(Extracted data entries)

■ ■ ■ ■ ■

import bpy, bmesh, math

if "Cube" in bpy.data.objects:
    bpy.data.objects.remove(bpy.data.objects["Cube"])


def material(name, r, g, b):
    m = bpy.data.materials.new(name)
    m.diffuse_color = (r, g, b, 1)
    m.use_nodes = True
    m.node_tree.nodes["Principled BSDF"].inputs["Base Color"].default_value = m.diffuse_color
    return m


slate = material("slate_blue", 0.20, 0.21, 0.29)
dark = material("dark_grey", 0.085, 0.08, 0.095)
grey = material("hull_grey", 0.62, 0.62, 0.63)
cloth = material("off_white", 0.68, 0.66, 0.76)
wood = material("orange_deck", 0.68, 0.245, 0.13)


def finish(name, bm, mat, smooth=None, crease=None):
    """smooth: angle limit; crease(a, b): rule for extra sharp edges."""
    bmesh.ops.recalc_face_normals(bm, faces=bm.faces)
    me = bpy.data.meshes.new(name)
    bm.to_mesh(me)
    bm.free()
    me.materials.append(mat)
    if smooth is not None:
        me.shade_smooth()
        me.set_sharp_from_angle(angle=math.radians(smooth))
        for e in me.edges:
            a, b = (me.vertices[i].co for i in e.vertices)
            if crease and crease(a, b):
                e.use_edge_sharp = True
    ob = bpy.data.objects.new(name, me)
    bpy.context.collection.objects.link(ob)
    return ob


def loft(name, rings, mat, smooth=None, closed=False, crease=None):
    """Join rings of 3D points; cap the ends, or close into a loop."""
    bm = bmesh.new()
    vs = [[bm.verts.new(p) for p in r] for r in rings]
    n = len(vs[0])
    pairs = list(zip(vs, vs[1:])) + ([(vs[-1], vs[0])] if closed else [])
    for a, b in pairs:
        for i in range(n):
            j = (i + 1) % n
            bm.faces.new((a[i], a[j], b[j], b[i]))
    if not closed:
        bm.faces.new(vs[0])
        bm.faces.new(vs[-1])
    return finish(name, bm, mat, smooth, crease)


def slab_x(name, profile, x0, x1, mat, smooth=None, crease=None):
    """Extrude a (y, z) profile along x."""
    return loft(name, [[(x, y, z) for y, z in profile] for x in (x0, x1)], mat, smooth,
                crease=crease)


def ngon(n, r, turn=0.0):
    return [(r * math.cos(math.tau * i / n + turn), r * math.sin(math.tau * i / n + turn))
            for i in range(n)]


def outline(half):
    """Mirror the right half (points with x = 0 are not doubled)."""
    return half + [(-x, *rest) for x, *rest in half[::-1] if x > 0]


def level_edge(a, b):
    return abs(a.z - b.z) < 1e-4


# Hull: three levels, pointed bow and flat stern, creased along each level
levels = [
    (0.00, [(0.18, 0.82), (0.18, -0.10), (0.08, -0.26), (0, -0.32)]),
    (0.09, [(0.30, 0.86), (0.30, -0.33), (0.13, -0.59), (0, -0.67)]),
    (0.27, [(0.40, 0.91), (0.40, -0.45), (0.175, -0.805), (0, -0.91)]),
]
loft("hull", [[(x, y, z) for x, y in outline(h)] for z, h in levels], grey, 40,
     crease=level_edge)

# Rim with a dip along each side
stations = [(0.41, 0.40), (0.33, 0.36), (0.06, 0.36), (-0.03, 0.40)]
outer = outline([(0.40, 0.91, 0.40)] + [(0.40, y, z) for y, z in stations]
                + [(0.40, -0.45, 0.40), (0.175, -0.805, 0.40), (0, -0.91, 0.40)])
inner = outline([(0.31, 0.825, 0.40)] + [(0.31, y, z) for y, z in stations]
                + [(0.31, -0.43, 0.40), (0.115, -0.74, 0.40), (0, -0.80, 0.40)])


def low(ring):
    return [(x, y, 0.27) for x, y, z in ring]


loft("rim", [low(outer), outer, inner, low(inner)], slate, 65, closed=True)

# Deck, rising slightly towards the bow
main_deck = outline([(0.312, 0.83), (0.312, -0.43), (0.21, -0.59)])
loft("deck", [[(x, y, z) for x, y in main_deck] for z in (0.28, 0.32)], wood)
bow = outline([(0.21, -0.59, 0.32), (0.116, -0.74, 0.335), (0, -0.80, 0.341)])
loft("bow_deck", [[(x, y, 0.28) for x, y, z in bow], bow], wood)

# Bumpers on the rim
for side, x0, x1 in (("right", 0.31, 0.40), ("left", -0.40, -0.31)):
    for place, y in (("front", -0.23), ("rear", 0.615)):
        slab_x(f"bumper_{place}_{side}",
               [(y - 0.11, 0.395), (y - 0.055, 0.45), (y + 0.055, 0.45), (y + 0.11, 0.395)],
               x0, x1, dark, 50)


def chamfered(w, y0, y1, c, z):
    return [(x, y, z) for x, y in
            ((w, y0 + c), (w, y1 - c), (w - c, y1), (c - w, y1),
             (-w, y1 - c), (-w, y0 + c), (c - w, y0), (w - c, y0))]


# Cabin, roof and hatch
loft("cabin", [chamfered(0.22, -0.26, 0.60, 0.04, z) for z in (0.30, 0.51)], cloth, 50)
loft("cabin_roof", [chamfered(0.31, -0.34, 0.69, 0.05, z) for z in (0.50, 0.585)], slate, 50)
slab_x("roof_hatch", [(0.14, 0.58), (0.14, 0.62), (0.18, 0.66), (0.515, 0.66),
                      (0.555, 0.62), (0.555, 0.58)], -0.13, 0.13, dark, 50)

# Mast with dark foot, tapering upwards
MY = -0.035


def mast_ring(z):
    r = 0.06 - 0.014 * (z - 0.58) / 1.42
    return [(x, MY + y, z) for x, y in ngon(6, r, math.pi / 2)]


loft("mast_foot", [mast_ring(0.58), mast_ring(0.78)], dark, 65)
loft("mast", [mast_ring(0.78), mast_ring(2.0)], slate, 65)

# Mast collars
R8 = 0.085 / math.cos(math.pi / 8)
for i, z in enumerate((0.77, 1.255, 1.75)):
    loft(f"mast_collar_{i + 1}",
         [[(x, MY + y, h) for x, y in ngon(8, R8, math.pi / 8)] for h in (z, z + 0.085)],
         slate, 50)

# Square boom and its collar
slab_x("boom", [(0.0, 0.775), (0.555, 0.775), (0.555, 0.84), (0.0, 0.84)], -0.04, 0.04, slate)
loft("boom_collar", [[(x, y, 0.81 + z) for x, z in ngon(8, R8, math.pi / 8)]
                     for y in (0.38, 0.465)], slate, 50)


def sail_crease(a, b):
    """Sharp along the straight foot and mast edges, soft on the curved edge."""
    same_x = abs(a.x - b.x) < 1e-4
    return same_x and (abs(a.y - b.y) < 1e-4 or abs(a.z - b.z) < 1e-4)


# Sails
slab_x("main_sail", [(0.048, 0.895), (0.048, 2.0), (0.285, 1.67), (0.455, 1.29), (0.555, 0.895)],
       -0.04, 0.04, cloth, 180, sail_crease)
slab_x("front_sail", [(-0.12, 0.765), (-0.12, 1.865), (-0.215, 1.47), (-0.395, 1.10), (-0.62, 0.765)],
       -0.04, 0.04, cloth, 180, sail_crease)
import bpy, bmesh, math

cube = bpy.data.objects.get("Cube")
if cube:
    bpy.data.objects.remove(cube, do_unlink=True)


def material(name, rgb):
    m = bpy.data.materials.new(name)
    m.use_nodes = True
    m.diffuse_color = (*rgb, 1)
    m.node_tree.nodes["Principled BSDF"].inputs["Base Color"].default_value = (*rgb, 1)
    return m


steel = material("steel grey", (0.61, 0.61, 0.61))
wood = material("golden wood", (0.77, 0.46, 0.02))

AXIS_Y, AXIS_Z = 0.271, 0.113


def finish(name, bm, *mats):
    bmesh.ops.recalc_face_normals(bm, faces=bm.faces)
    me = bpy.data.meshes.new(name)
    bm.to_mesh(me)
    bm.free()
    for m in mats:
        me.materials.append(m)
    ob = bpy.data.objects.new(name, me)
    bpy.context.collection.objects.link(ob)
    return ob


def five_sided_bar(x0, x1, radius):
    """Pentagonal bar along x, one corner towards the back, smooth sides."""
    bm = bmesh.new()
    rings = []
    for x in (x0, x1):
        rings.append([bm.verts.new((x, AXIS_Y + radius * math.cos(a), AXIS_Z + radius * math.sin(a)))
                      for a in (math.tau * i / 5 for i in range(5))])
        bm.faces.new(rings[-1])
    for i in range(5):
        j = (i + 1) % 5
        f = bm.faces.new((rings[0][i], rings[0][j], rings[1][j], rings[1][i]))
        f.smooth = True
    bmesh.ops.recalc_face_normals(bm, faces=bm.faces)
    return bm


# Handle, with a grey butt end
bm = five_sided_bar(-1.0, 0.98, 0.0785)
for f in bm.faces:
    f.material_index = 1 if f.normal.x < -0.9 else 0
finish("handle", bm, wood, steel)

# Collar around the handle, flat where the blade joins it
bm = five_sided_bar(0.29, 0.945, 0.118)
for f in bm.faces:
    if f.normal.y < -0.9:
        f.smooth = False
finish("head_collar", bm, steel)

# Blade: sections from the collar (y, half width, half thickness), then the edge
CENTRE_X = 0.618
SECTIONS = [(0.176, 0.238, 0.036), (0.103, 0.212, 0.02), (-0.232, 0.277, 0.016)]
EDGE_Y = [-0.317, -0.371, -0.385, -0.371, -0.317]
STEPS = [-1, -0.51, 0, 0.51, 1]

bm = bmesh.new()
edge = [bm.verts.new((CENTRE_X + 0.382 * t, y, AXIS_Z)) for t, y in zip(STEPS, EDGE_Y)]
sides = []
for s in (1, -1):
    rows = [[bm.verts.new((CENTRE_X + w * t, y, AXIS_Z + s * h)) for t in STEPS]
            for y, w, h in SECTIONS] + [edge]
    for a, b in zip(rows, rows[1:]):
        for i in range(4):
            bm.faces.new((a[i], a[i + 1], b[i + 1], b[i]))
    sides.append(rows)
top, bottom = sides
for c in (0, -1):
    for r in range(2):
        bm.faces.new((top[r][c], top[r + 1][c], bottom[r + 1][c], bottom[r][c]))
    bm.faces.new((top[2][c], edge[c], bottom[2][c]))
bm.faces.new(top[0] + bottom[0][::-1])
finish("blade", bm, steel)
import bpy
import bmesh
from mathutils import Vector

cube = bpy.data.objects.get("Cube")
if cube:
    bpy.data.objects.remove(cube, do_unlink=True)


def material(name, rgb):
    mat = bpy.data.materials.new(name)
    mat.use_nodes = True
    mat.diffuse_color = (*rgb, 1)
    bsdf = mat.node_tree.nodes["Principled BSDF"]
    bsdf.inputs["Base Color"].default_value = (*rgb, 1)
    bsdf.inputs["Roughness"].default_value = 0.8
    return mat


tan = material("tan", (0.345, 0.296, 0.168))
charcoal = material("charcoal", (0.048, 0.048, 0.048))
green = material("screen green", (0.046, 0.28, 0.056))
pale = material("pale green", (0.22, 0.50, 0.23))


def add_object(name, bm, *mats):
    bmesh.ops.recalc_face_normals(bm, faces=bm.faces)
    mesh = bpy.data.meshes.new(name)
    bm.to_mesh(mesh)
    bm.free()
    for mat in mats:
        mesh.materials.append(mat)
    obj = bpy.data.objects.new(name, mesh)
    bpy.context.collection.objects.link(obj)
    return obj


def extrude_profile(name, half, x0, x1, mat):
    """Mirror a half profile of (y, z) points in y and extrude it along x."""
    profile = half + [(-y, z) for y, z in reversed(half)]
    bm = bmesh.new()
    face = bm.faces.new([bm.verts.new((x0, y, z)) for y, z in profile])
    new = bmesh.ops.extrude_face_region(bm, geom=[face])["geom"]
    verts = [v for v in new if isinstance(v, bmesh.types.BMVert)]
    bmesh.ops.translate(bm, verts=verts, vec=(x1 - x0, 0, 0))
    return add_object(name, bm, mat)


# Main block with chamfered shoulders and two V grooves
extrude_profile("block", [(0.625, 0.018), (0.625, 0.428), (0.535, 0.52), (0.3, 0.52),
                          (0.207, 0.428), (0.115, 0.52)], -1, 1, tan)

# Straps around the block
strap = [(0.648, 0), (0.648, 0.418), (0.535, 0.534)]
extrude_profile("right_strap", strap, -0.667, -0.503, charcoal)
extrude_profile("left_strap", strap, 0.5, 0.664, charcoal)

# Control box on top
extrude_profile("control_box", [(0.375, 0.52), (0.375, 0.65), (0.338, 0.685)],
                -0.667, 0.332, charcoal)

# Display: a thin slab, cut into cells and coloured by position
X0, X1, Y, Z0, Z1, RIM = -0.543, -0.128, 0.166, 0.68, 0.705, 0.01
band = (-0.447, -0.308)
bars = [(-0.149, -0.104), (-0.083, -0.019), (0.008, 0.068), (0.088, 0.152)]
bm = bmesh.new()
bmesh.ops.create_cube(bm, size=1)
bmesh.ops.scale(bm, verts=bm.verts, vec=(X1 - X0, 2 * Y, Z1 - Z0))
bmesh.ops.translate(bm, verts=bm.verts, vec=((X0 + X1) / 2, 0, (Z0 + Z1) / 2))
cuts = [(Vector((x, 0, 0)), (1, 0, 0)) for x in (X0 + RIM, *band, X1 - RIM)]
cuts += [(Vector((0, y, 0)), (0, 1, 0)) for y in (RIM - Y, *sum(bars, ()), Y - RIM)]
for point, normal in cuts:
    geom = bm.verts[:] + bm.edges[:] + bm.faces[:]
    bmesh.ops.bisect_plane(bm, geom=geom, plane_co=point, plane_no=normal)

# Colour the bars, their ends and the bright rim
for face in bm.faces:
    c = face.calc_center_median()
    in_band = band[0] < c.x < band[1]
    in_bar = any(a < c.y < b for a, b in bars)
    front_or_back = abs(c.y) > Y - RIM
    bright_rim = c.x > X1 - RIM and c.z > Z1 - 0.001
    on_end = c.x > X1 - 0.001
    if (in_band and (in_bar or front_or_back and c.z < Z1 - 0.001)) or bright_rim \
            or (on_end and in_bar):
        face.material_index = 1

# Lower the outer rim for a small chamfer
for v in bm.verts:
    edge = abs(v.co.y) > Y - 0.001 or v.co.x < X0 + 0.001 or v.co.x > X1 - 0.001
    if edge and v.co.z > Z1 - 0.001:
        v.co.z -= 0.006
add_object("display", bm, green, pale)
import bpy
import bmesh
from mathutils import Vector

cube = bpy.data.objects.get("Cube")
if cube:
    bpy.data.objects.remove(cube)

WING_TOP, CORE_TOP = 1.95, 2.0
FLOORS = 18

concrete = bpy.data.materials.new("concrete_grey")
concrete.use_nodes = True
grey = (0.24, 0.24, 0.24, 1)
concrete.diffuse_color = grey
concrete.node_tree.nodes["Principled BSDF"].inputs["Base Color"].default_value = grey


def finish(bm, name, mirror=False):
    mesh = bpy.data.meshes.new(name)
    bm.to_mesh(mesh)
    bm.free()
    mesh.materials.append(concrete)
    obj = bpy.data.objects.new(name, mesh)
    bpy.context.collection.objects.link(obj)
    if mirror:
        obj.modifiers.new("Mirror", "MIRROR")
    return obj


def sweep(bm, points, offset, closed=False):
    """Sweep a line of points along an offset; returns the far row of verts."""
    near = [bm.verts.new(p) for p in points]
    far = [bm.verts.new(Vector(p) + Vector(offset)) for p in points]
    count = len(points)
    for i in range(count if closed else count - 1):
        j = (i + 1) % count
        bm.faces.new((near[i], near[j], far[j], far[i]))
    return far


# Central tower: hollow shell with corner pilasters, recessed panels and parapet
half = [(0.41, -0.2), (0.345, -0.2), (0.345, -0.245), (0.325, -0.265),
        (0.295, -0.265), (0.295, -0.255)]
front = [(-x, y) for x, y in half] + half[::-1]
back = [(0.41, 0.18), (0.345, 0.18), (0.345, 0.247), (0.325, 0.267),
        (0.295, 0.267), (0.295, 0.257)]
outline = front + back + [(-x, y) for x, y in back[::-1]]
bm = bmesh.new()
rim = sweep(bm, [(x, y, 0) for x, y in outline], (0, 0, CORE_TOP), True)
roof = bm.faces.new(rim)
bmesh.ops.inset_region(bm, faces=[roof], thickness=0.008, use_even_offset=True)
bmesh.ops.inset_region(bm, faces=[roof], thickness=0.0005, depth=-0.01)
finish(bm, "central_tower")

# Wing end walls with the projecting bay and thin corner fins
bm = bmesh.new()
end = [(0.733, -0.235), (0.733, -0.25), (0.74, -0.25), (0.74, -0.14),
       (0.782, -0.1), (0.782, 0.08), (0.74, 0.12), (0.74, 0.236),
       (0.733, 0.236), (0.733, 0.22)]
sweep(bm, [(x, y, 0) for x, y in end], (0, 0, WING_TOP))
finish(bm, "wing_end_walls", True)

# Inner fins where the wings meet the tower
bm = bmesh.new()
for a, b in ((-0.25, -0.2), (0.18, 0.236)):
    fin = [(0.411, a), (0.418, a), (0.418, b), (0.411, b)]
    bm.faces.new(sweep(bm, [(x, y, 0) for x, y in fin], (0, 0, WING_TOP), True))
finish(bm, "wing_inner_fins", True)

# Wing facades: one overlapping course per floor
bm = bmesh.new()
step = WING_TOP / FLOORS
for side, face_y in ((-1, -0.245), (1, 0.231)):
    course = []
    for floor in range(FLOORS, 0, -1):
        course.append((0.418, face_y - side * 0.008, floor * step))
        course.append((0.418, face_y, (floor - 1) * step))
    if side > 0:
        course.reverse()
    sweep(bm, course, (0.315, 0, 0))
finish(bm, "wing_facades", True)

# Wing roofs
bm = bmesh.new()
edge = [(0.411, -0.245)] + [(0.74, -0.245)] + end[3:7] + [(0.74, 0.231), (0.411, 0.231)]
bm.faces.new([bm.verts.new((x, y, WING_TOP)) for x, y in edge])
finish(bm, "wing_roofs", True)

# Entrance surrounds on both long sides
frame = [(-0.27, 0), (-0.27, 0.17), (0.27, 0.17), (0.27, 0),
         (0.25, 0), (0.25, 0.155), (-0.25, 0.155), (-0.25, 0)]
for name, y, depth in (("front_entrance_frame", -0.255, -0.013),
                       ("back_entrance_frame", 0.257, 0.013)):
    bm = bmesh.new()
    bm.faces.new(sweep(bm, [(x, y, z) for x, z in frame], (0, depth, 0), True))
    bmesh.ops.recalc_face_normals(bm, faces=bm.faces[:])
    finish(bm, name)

■ ■ ■ ■ ■

# Activity
Go line by line through the data above and report each one that holds the string "stations".

# Result for this task
stations = [(0.41, 0.40), (0.33, 0.36), (0.06, 0.36), (-0.03, 0.40)]
outer = outline([(0.40, 0.91, 0.40)] + [(0.40, y, z) for y, z in stations]
inner = outline([(0.31, 0.825, 0.40)] + [(0.31, y, z) for y, z in stations]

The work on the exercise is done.